William L. Murphy, PhD

Professor, Biomedical Engineering

wlmurphy@wisc.edu

608-262-2224

5405 WIMR
1111 Highland Avenue

Lab Website
Murphy Group

William Murphy

Research Interests

Bioinspired, Non-Covalent Assembly of Materials: Stem cell activities, including self-renewal and differentiation, are strongly influenced by signals present in their microenvironment. Our group is using novel materials chemistry to control the signals present in the local stem cell microenvironment. Our approaches use non-covalent interactions between biological molecules (e.g. proteins, DNA strands) to assemble signaling complexes on cell culture substrates and within extracellular matrices. These non-covalent assembly approaches are being used to understand/control stem cell differentiation and as a mechanism for targeted drug delivery.

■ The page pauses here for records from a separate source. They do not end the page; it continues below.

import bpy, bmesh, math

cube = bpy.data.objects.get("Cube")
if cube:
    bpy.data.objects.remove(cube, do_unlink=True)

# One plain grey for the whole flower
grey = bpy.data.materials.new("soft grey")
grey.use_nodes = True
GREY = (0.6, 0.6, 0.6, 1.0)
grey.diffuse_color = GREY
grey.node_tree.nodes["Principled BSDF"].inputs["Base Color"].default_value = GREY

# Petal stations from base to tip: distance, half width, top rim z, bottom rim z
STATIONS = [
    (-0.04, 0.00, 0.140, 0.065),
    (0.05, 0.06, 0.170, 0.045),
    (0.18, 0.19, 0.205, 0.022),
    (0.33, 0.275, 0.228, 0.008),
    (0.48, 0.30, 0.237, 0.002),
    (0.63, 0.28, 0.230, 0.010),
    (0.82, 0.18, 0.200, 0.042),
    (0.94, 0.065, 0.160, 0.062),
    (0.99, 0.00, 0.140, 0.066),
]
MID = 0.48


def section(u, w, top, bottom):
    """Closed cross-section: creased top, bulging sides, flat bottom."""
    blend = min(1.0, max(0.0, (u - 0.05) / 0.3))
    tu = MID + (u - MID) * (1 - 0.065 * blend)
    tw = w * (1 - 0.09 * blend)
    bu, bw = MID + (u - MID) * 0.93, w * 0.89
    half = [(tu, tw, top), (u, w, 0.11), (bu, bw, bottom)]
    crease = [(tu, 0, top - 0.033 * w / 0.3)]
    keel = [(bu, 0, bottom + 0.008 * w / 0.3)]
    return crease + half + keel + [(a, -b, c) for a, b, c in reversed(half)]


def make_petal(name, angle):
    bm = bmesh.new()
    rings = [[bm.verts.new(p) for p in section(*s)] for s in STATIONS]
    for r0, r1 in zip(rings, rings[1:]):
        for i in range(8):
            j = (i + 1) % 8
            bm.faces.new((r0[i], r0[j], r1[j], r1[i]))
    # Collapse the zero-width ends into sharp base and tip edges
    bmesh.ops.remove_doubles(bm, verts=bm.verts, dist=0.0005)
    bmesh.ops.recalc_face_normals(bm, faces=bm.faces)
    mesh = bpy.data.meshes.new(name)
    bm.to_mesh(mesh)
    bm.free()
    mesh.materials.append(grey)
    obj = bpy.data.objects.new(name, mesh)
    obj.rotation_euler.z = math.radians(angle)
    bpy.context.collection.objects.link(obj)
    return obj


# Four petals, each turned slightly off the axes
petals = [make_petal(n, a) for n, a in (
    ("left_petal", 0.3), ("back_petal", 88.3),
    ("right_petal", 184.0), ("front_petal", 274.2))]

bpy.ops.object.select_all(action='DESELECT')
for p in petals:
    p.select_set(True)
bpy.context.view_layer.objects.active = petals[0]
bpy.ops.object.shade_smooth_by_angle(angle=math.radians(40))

Bio-responsive Materials: Biological macromolecules, including proteins and poly(nucleotides), provide the most basic unit of function in living systems. For example, proteins fold to give structurally well-defined three-dimensional macromolecules and in many cases undergo highly complex changes in response to a broad spectrum of environmental cues, including light, pH, and the binding of biological ligands. Inspired by these examples from biology, we are creating synthetic materials that have macroscopic properties that derive from the nanometer-scale properties of their component building blocks. The building blocks we are exploring include engineered proteins, synthetic peptides, and DNA strands.

Templated Growth of Biologically Active Coatings: Natural synthesis of materials is often a templated, multi-step process that produces tissues and organs with heterogeneous properties. As a result, biological materials have mechanical and biochemical properties that are tailored to a specific location in the body. In addition, biological materials (e.g. growth factors) often appear and disappear in a timed manner during development of an organism. Using natural assembly processes as an inspiration, we are developing approaches for templated assembly of synthetic biomaterials. The ultimate goal of these efforts is to control the physical and/or biochemical properties of a material, which can then be used for stem cell culture, regenerative medicine applications, and medical device design.

Biomaterial Platforms for High Throughput Stem Cell Biology: The complexity of stem cell differentiation and tissue development often require multiple types of signals to be present in distinct locations on a cell culture substrate or within an extracellular matrix. The distribution of signals in the extracellular microenvironment is influenced by both the type of molecule that is introduced into the environment, and the diffusion of molecules to and from cells. We are developing approaches that aim to control location and diffusion of biological molecules (e.g. proteins, DNA strands) in materials, with the ultimate goal of generating tailored signaling environments. These approaches are inspired by the mechanisms that control natural development of tissues, and are aimed toward understanding and re-creating natural developmental processes.

Honors & Awards

  • Member: American Chemical Society Society for Biomaterials Biomedical Engineering Society Materials Research Society
  • Editorial Boards: Advanced Functional Materials, Acta Biomaterialia, NanoLIFE, Biomatter
  • 2010 Vilas Associates Award
  • 2008 NSF CAREER award
  • 2005 IADR/AADR William J. Gies Award
  • 2003 NIH National Research Service Award

Selected Publications

(Find further publications on PubMed)